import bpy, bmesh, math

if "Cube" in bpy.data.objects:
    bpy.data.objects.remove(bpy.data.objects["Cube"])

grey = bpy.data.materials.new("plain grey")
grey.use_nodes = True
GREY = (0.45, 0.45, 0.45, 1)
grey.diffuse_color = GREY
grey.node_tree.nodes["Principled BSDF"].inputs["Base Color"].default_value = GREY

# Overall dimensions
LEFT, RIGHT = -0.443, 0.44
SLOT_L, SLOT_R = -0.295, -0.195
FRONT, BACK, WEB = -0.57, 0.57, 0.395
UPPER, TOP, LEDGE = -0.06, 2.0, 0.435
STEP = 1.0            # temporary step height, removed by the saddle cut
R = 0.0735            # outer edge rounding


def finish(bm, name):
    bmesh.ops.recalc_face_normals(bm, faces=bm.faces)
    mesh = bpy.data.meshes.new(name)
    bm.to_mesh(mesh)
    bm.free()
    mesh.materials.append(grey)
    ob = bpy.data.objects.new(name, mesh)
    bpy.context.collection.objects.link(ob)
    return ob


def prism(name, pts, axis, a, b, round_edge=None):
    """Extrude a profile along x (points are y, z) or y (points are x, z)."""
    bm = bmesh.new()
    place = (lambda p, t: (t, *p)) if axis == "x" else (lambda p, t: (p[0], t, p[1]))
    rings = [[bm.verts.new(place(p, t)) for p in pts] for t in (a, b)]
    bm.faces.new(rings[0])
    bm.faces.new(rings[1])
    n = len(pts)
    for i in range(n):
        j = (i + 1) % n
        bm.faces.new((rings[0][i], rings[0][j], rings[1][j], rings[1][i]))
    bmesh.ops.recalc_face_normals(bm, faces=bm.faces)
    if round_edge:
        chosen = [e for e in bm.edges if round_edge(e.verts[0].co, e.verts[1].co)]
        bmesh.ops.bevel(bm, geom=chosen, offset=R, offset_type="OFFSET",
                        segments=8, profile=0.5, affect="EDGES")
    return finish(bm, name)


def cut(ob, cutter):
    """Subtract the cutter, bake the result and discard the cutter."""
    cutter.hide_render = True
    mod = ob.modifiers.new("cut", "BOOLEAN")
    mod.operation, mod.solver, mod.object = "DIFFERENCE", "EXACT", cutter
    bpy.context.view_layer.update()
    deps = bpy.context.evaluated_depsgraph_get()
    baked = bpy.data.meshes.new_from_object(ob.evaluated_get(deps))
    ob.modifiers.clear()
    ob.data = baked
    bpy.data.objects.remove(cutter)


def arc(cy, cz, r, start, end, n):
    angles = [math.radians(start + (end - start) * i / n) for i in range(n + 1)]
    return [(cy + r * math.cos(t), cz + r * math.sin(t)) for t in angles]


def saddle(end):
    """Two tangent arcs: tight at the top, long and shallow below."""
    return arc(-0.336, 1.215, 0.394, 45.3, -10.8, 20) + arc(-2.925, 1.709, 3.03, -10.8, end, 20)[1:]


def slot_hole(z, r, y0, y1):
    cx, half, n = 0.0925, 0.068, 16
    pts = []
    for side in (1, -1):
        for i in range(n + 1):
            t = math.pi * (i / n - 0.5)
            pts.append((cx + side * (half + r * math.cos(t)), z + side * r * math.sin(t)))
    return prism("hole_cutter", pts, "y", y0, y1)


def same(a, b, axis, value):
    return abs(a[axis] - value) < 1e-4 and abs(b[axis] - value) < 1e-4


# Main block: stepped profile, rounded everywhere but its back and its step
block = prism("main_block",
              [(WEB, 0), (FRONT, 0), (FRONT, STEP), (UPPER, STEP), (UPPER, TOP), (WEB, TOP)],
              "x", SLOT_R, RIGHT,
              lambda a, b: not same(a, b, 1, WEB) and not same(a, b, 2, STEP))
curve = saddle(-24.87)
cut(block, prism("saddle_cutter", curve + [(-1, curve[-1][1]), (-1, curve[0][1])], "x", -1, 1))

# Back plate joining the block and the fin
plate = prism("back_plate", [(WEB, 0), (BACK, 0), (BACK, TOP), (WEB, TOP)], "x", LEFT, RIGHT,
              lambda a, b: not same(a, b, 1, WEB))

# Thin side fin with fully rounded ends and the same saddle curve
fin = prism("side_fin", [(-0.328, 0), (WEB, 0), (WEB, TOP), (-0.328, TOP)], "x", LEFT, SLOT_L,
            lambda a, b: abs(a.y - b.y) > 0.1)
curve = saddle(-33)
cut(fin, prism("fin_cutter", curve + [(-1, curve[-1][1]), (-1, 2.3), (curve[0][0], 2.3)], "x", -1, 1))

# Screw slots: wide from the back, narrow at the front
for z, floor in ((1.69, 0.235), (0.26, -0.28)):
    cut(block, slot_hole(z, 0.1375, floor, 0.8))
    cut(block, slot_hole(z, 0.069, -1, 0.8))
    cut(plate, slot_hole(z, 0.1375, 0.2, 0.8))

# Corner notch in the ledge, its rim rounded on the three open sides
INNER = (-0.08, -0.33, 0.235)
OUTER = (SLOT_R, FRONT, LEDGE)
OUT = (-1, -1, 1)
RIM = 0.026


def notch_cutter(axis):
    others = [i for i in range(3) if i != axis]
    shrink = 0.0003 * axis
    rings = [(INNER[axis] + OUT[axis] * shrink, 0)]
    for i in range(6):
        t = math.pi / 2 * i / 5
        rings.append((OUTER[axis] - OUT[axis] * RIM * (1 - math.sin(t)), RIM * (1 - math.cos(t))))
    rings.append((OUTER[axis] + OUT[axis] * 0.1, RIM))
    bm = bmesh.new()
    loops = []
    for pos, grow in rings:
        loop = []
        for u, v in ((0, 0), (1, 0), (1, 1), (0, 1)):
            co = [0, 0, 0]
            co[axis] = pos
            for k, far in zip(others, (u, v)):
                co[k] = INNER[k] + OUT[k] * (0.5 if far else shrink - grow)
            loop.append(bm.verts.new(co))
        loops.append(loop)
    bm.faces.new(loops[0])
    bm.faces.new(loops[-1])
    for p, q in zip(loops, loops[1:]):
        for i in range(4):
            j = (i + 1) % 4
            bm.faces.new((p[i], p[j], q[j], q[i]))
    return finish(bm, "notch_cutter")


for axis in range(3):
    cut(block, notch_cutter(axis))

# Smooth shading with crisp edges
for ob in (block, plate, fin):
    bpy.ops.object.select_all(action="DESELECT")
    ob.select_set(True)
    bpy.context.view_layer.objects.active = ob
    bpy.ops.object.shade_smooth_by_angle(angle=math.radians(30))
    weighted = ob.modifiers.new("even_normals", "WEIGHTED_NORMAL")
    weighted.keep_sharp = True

+ + +

### Exercise
Lines from the entries that contain the string "return" are what must be copied.

### Answer to this exercise
    return ob
    return finish(bm, name)
    return [(cy + r * math.cos(t), cz + r * math.sin(t)) for t in angles]
    return arc(-0.336, 1.215, 0.394, 45.3, -10.8, 20) + arc(-2.925, 1.709, 3.03, -10.8, end, 20)[1:]
    return prism("hole_cutter", pts, "y", y0, y1)
    return abs(a[axis] - value) < 1e-4 and abs(b[axis] - value) < 1e-4
    return finish(bm, "notch_cutter")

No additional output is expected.